In Thomas Grady Photography, Inc. v. Amazing Vapor, Ltd., 918 N.W.2d 853 (Neb. 2018), the Supreme Court of Nebraska held that owners of a closely held company can be found personally liable for a breach of contract if they fail to disclose to the counterparty their capacity as agents of a corporation.  

Plaintiff Thomas Grady Photography, Inc. entered into two oral contracts for photography services.  Defendant Amazing Vapor, Ltd. was a closely held company formed and owned by defendants Manuel Guillermo Calderon and Thomas J. Anderson.  

Grady Photography brought a breach of contract action against all three defendants, based on their failure to pay $2,400 invoiced for services.  The Douglas County, Nebraska court entered a default judgment in favor of Grady Photography against, among others, Amazing Vapor and Calderon.  Defendant Anderson, however, denied the allegations against him.  After trial, the court found Anderson individually liable for the debt.  Both the district court and the Supreme Court of Nebraska affirmed the ruling regarding personal liability.

In reaching its decision, the Supreme Court rejected Anderson’s attempt to frame the oral contracts as agreements between Grady Photography and Amazing Vapor, as a corporate entity, to the exclusion of Anderson individually.  The Court found it important that “Grady believed he was contracting with Calderon and Anderson.”  Id. at 857.  The Court also noted that “it is the agent’s duty to disclose his or her capacity as an agent of a corporation if the agent is to escape personal liability for contracts made, and in the absence of such disclosure, the agent bears the burden of proof of showing that the contract was made while acting in a corporate, not individual, capacity.”  Id.  

The Court was persuaded by “uncontradicted testimony at trial [ ] that neither Calderon nor Anderson disclosed Amazing Vapor’s incorporated status during discussions leading up to the agreements.”  Id.  The Court also highlighted text messages in which Anderson referred to Calderon as his “partner,” and pointed to the wording of invoices prepared by Grady Photography, as indicia that, as far as Grady Photography was aware, it was doing business with Calderon and Anderson as individuals.

Thomas Grady Photography, Inc. delivers a word of caution for owners of closely held companies.  When communicating with potential parties to a contract, such owners should clearly disclose both the nature of their corporation and make clear that that the entity itself is entering into the contract, because failure to do so could lead to personal liability in the event of breach.

At Novack and Macey, we have extensive experience advising shareholders involved in closely held company disputes, as well as advising companies on how to avoid disputes in the first place.
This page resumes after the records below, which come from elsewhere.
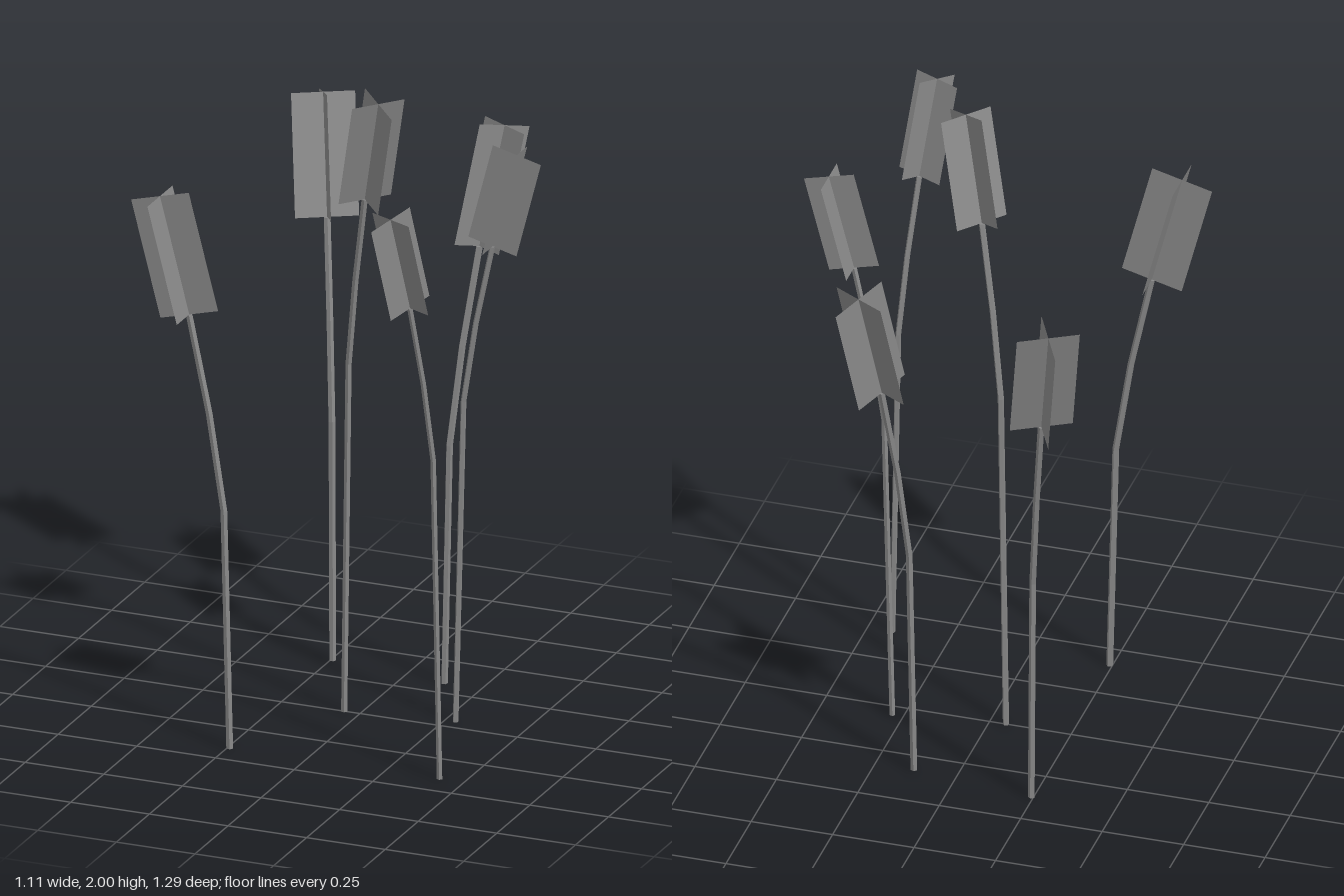
import * as THREE from 'three';

const TILT = 0.255; // lean of the seed head

// x, z of the foot, bend direction in degrees (0 = +x, 90 = +z), size, height of the head's top centre
const REEDS = [
  [0.284, -0.047, 0, 1.0, 1.807],
  [-0.242, 0.41, 180, 1.2, 1.7],
  [-0.05, 0, 39.5, 1.1, 1.978],
  [0.131, -0.326, -60, 1.2, 1.7],
  [-0.244, -0.373, -120, 1.2, 1.7],
  [0.423, 0.404, 115, 1.0, 1.805],
];

const grey = new THREE.MeshStandardMaterial({ color: 0x888888, flatShading: true });
const greyDouble = new THREE.MeshStandardMaterial({ color: 0x888888, side: THREE.DoubleSide });

// Five-sided stem whose rings shift towards +x as they rise
function makeStem(size, rings) {
  const r = 0.0088 * size;
  const geo = new THREE.CylinderGeometry(r, r, 3, 5, 3, false, -Math.PI / 2);
  const pos = geo.attributes.position;
  for (let i = 0; i < pos.count; i++) {
    const [dx, y] = rings[Math.round(pos.getY(i) + 1.5)];
    pos.setX(i, pos.getX(i) + dx);
    pos.setY(i, y);
  }
  geo.computeVertexNormals();
  const stem = new THREE.Mesh(geo, grey);
  stem.name = 'stem';
  return stem;
}

// Seed head: two upright cards crossed on the tilted axis
function makeHead(size, length) {
  const head = new THREE.Group();
  head.name = 'seedHead';
  for (const turn of [0, Math.PI / 2]) {
    const geo = new THREE.PlaneGeometry(0.158 * size, length);
    geo.translate(0, length / 2, 0);
    const card = new THREE.Mesh(geo, greyDouble);
    card.rotation.y = turn;
    card.name = 'seedHeadCard';
    head.add(card);
  }
  head.rotation.z = -TILT;
  return head;
}

export function createModel() {
  const model = new THREE.Group();
  model.name = 'reeds';
  for (const [x, z, bend, size, top] of REEDS) {
    const length = 0.308 * size;
    const headBase = top - length * Math.cos(TILT);
    // Long, nearly straight shaft, then two equal steps of growing lean
    const shaft = headBase - 0.5 * size;
    const lean = 0.025 * shaft;
    const rings = [
      [0, 0],
      [lean, shaft],
      [lean + 0.039 * size, shaft + 0.25 * size],
      [lean + 0.092 * size, headBase],
    ];
    const reed = new THREE.Group();
    reed.name = 'reed';
    const head = makeHead(size, length);
    head.position.set(rings[3][0], headBase, 0);
    reed.add(makeStem(size, rings), head);
    reed.position.set(x, 0, z);
    reed.rotation.y = -THREE.MathUtils.degToRad(bend);
    model.add(reed);
  }
  return model;
}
For more information about our services, please contact Carl Johnson at 312.419.6900 or cjohnson@novackmacey.com.